by Julia Story
I had touched the weeping
birch in the cemetery so many
times that there was a small
mark, a grease mark or worn
place where my hand had
rested, trying to feel the
spinning that connected it
to some invisible underground
pathway. The cranial sacral
therapist told me it would feel
like humming and that the corpses
who branched underneath me
like a flattened tree reduced to
its bones would not bother me,
would only bring power
and courage to the birch
and then maybe to me. Across
the street from this cemetery
is a house I’ve walked by
many times. I’ve looked in
its windows on days when
the sun is unrelenting
and, unwilling to pay for gas
to take me to the crowded
pond or the poor peoples’ ocean,
I head for the cemetery where
there is at least some shade.
The house is so dark inside
with its low ceilings and hydrangea
bushes and laden trees outside it.
It looks cool in there. The family
I’ve asked to populate it, for just
a few minutes, is tender, is barely
there. A hint of legs on stairs,
a see-through coffee cup held
aloft by an almost-hand, no
coffee going into it. Plants
with light shot through them,
secret corners with sealike
breath. Only the dog is fully
there, in the back of the house,
sleeping with her head on her
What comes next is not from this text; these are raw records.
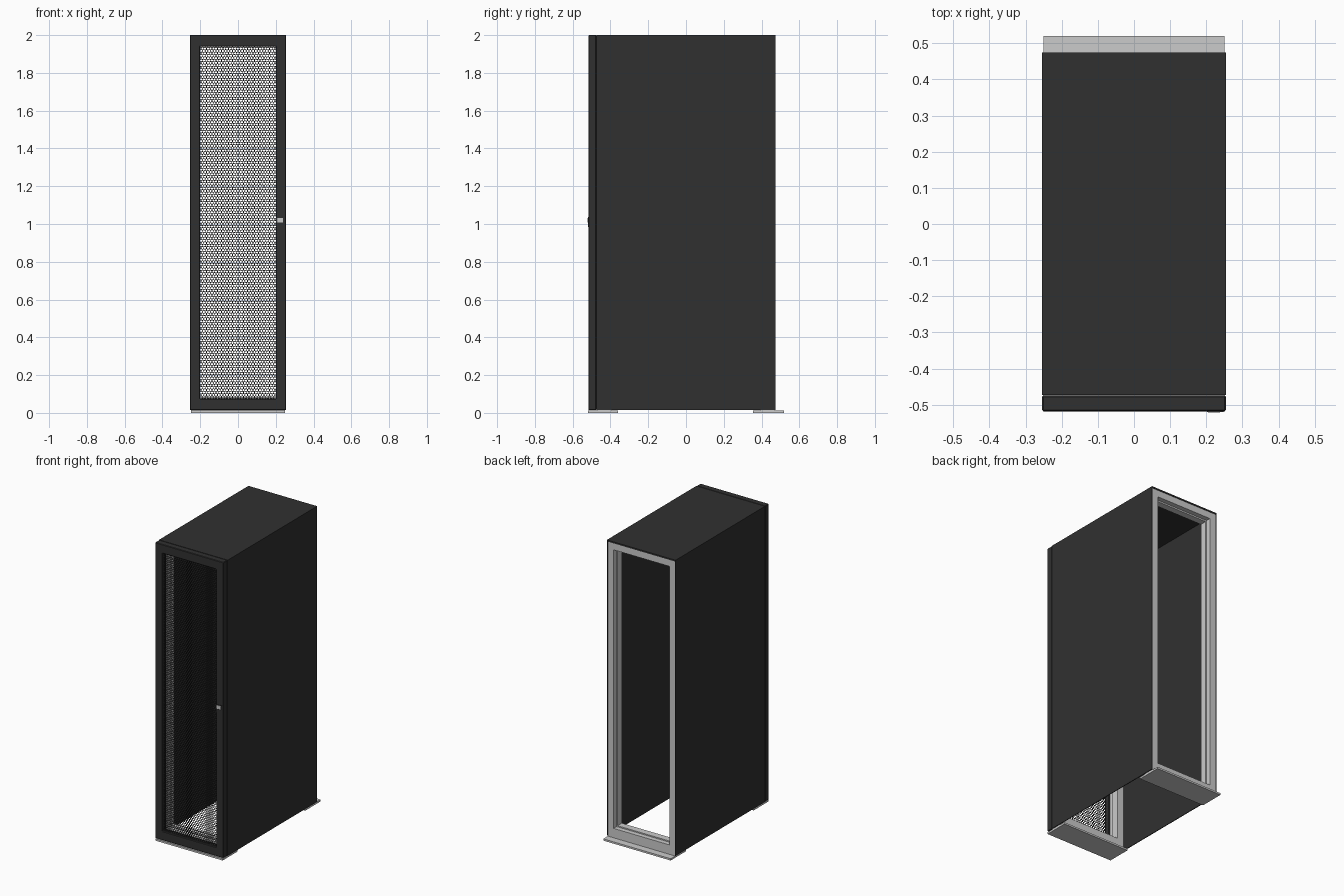
import bpy, bmesh, math

if "Cube" in bpy.data.objects:
    bpy.data.objects.remove(bpy.data.objects["Cube"])

black = bpy.data.materials.new("black_paint")
black.diffuse_color = (0.03, 0.03, 0.03, 1)
black.use_nodes = True
black.node_tree.nodes["Principled BSDF"].inputs["Base Color"].default_value = black.diffuse_color


def finish(name, bm, mat=None, bevel=0):
    bmesh.ops.recalc_face_normals(bm, faces=bm.faces)
    me = bpy.data.meshes.new(name)
    bm.to_mesh(me)
    bm.free()
    ob = bpy.data.objects.new(name, me)
    bpy.context.collection.objects.link(ob)
    if mat:
        me.materials.append(mat)
    if bevel:
        mod = ob.modifiers.new("edge", "BEVEL")
        mod.width = bevel
        mod.segments = 1
    return ob


def box(name, x, y, z, mat=None, bevel=0):
    """Box from (min, max) ranges."""
    bm = bmesh.new()
    bmesh.ops.create_cube(bm, size=1)
    for v in bm.verts:
        v.co = [r[0] + (c + 0.5) * (r[1] - r[0]) for c, r in zip(v.co, (x, y, z))]
    return finish(name, bm, mat, bevel)


def ring(name, outer, inner, y, mat=None, bevel=0):
    """Rectangular frame; outer/inner = (half width, z low, z high)."""
    bm = bmesh.new()
    loops = []
    for yy in y:
        for h, lo, hi in (outer, inner):
            loops.append([bm.verts.new((px, yy, pz)) for px, pz in
                          ((-h, lo), (h, lo), (h, hi), (-h, hi))])
    of, nf, ob, nb = loops
    for a, b in ((of, nf), (nf, nb), (nb, ob), (ob, of)):
        for i in range(4):
            j = (i + 1) % 4
            bm.faces.new((a[i], a[j], b[j], b[i]))
    return finish(name, bm, mat, bevel)


# outer panels
for side, s in (("left", -1), ("right", 1)):
    xs = sorted((s * 0.25, s * 0.255))
    box(side + "_side_panel", xs, (-0.473, 0.475), (0.015, 2.0), black)
box("top_panel", (-0.25, 0.25), (-0.473, 0.475), (1.99, 2.0), black)

# grey inner frames, front and rear, each with a small step
for end, s in (("front", -1), ("rear", 1)):
    ring(end + "_frame", (0.25, 0.012, 1.99), (0.207, 0.075, 1.945),
         sorted((s * 0.472, s * 0.44)))
    ring(end + "_inner_frame", (0.25, 0.012, 1.99), (0.2, 0.083, 1.935),
         sorted((s * 0.44, s * 0.395)))

# base plates
box("front_base_plate", (-0.25, 0.25), (-0.52, -0.36), (0, 0.012))
box("rear_base_plate", (-0.25, 0.25), (0.355, 0.52), (0, 0.012))

# front door
ring("door_frame", (0.254, 0.015, 2.0), (0.2, 0.075, 1.94),
     (-0.517, -0.475), black, 0.003)

# perforated sheet: staggered hexagonal holes
pitch, hole = 0.0145, 0.0062
R = pitch / math.sqrt(3)
row_step = R * 1.5
bm = bmesh.new()
for r in range(int(1.88 / row_step) + 1):
    z = 0.07 + r * row_step
    for c in range(-14, 15):
        x = c * pitch + (pitch / 2 if r % 2 else 0)
        cell = []
        for rad in (R, hole):
            cell.append([bm.verts.new((x + rad * math.sin(k * math.pi / 3), -0.505,
                                       z + rad * math.cos(k * math.pi / 3)))
                         for k in range(6)])
        for k in range(6):
            n = (k + 1) % 6
            bm.faces.new((cell[0][k], cell[0][n], cell[1][n], cell[1][k]))
bmesh.ops.remove_doubles(bm, verts=bm.verts, dist=0.0003)
sheet = finish("door_perforated_sheet", bm, black)
thick = sheet.modifiers.new("thickness", "SOLIDIFY")
thick.thickness = 0.0015

# door latch
box("latch_housing", (0.202, 0.248), (-0.52, -0.51), (0.985, 1.036), black)
box("latch_handle", (0.205, 0.238), (-0.522, -0.515), (1.008, 1.033), None, 0.001)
white paws. The quiet shuffling
of my family waiting for me.
They decide to let me be there
for a minute among them and
I lean away from an invisible
hallway, not wanting to touch
anything or to destroy what isn’t
really mine, but how do you
move without moving toward
things or people. Or why
would you move without them.
Previously published in Salamander Magazine (Issue 39) and Spinster for Hire (The Word Works, 2020)
* Poet’s Writing Prompt: Take a moment to picture a place you’ve been many times. Fully immerse yourself in this place, allowing yourself to see all of it, including anything that might be on the periphery of your memories about it (a door, a person, a distant tree). Allow yourself to go into a peripheral image (in “Barely There” this image is the house across the street from the cemetery) and write down as many associations as you can about it. Go deep. This list can simply be what you imagine about this image). Then write a poem that connects the familiar place to this less familiar image that exists on the edge of your life.
Portmanteau Prayer for Moms
by Beth Suter
lord, grant us the shelter of strangers
where no one needs us to be animute,
invisociable as an old retriever
give us room to braid our three halves
into a horse’s tail, lord, let it be a draft horse
a kindred effectionate creature
grant us a winter greenhouse, lord,
protect our tender starts before
we must be independable again
Previously published in Salamander Magazine (Issue 50)
* Mass Poetry’s Writing Prompt: As expansive as language is, it might still fail us. In fact, it often does—life is rife with contradictions, ambivalence, or opposites. What are words that come close, but do not quite, describe your thoughts, feelings, and experiences? Make a list of 10-15 such words. Give yourself permission to smash them together into portmanteau’s. Say them out loud to yourself. Give these words a home in a poem and resist the urge to explain them.
This issue of The Hard Work of Hope is produced in partnership with Salamander Magazine.
Julia Story is the author of Spinster for Hire (the Word Works) and Post Moxie (Sarabande Books) and the chapbooks The Trapdoor (Dancing Girl Press) and Julie the Astonishing (Sixth Finch Books). Her work has been awarded a Pushcart Prize and has appeared in many publications including Diode, Ploughshares, The Paris Review, Sixth Finch, and The New Yorker. She is from Indiana and now lives in Massachusetts.
Beth Suter studied Environmental Science at U.C. Davis and has worked as a naturalist and teacher. A Pushcart Prize and Best of the Net nominee, her poems have appeared in Colorado Review, Barrow Street, DMQ Review, Poet Lore, and Birmingham Poetry Review, among others. She lives in California with her husband and son.